▸ **Task description**
If a line in the data contains "false", copy it out.

▸ **Extracted records**
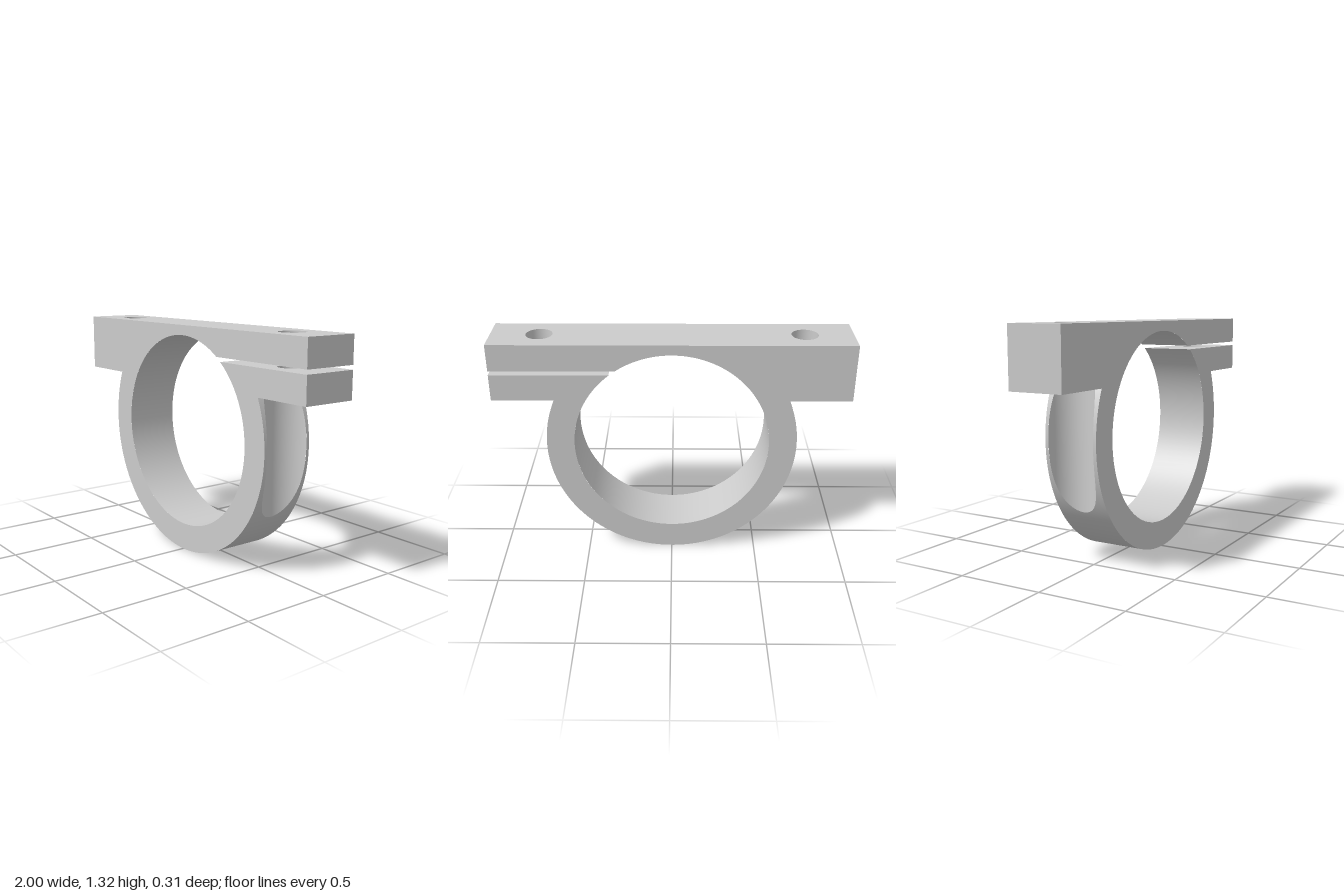
import * as THREE from 'three';
import { ParametricGeometry } from 'three/addons/geometries/ParametricGeometry.js';

const D = 0.157;                            // half depth
const C = 0.71, R = 0.71, RI = 0.553;       // ring centre height, outer and inner radius
const TOP = 1.32, LOW = 0.99;               // lug top and underside
const S0 = 1.143, S1 = 1.167;               // slot floor and ceiling
const BX = 0.73, BR = 0.074, GR = 0.14;     // bolt position, bolt hole and groove radius

const A0 = Math.asin((LOW - C) / R);        // where the ring meets the lug
const A1 = -Math.acos((BX - GR) / R);       // where the groove runs out
const XJ = R * Math.cos(A0);
const B0 = Math.asin((S0 - C) / RI), B1 = Math.asin((S1 - C) / RI);
const grooveHalf = (x) => Math.sqrt(Math.max(0, GR * GR - (BX - x) ** 2));
const lerp = THREE.MathUtils.lerp;

export function createModel() {
  const model = new THREE.Group();
  model.name = 'pipeClamp';
  const mat = new THREE.MeshStandardMaterial({ color: 0xcccccc });

  const add = (parent, name, geo) => {
    const mesh = new THREE.Mesh(geo, mat);
    mesh.name = name;
    parent.add(mesh);
    return mesh;
  };
  const surface = (parent, name, f, nu, nv = 1) =>
    add(parent, name, new ParametricGeometry((u, v, p) => p.set(...f(u, v)), nu, nv));

  // Horizontal face with round bolt holes
  const plate = (parent, name, shape, y, up, holes) => {
    for (const x of holes) {
      const hole = new THREE.Path();
      hole.absarc(x, 0, BR, 0, Math.PI * 2, true);
      shape.holes.push(hole);
    }
    const geo = new THREE.ShapeGeometry(shape, 24);
    geo.rotateX(up ? -Math.PI / 2 : Math.PI / 2).translate(0, y, 0);
    add(parent, name, geo);
  };
  const rect = (x0, x1) => new THREE.Shape([[x0, -D], [x1, -D], [x1, D], [x0, D]]
    .map(([x, y]) => new THREE.Vector2(x, y)));

  // Vertical end of a lug and the wall of a bolt hole
  const lugEnd = (parent, y0, y1) => add(parent, 'lugEnd',
    new THREE.PlaneGeometry(2 * D, y1 - y0).rotateY(Math.PI / 2).translate(1, (y0 + y1) / 2, 0));
  const boltHole = (parent, y0, y1) => surface(parent, 'boltHole', (u, v) => {
    const a = u * Math.PI * 2;
    return [BX + BR * Math.cos(a), lerp(y0, y1, v), BR * Math.sin(a)];
  }, 48);

  // Front and back faces: lugs, ring and slot in one outline
  const outline = new THREE.Shape();
  outline.moveTo(1, S1);
  outline.lineTo(1, TOP);
  outline.lineTo(-1, TOP);
  outline.lineTo(-1, LOW);
  outline.lineTo(-XJ, LOW);
  outline.absarc(0, C, R, Math.PI - A0, 2 * Math.PI + A0, false);
  outline.lineTo(1, LOW);
  outline.lineTo(1, S0);
  outline.lineTo(RI * Math.cos(B0), S0);
  outline.absarc(0, C, RI, B0, B1 - 2 * Math.PI, true);
  outline.closePath();
  add(model, 'frontFace', new THREE.ShapeGeometry(outline, 96).translate(0, 0, D));
  // The back face is the same outline with its triangles reversed
  const back = new THREE.ShapeGeometry(outline, 96).translate(0, 0, -D);
  back.index.array.reverse();
  back.computeVertexNormals();
  add(model, 'backFace', back);

  // Ring bore and the lower outside of the ring
  surface(model, 'ringBore', (u, v) => {
    const a = lerp(B0, B1 - 2 * Math.PI, u);
    return [RI * Math.cos(a), C + RI * Math.sin(a), lerp(-D, D, v)];
  }, 96);
  surface(model, 'ringBottom', (u, v) => {
    const a = lerp(-Math.PI - A1, A1, u);
    return [R * Math.cos(a), C + R * Math.sin(a), lerp(-D, D, v)];
  }, 64);

  // Top bar and slot faces
  plate(model, 'topFace', rect(-1, 1), TOP, true, [-BX, BX]);
  plate(model, 'slotFloor', rect(RI * Math.cos(B0), 1), S0, true, [BX]);
  plate(model, 'slotCeiling', rect(RI * Math.cos(B1), 1), S1, false, [BX]);

  // Each side: lug underside, ring flank and the bolt groove cut in it
  for (const side of ['left', 'right']) {
    const half = new THREE.Group();
    half.name = side + 'Side';
    if (side === 'right') half.rotation.y = Math.PI;
    model.add(half);

    // Slotted lug on the left, solid lug on the right
    const spans = side === 'left' ? [[LOW, S0], [S1, TOP]] : [[LOW, TOP]];
    for (const [y0, y1] of spans) {
      lugEnd(half, y0, y1);
      boltHole(half, y0, y1);
    }

    // Underside reaches into the ring where the groove ends
    const w = grooveHalf(XJ), arc = Math.asin(w / GR);
    const under = new THREE.Shape();
    under.moveTo(XJ, -D);
    under.lineTo(1, -D);
    under.lineTo(1, D);
    under.lineTo(XJ, D);
    under.lineTo(XJ, w);
    under.absarc(BX, 0, GR, Math.PI - arc, Math.PI + arc, false);
    under.closePath();
    plate(half, 'lugUnderside', under, LOW, false, [BX]);

    // Two strips of the ring's outside, in front of and behind the groove
    for (const s of [1, -1]) {
      surface(half, 'ringFlank', (u, v) => {
        const a = lerp(A1, A0, u * (u + 0.05) / 1.05);
        const x = R * Math.cos(a), g = grooveHalf(x);
        return [x, C + R * Math.sin(a), s > 0 ? lerp(g, D, v) : lerp(-D, -g, v)];
      }, 48);
    }

    // Groove wall
    const m = Math.acos((BX - R) / GR) * 0.999;
    surface(half, 'boltGroove', (u, v) => {
      const a = lerp(m, -m, u), x = BX - GR * Math.cos(a);
      const h = Math.sqrt(Math.max(0, R * R - x * x));
      return [x, lerp(C - h, Math.min(LOW, C + h), v), GR * Math.sin(a)];
    }, 64);
  }
  return model;
}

▸ **Answer to this problem**
  outline.absarc(0, C, R, Math.PI - A0, 2 * Math.PI + A0, false);
  plate(model, 'slotCeiling', rect(RI * Math.cos(B1), 1), S1, false, [BX]);
    under.absarc(BX, 0, GR, Math.PI - arc, Math.PI + arc, false);
    plate(half, 'lugUnderside', under, LOW, false, [BX]);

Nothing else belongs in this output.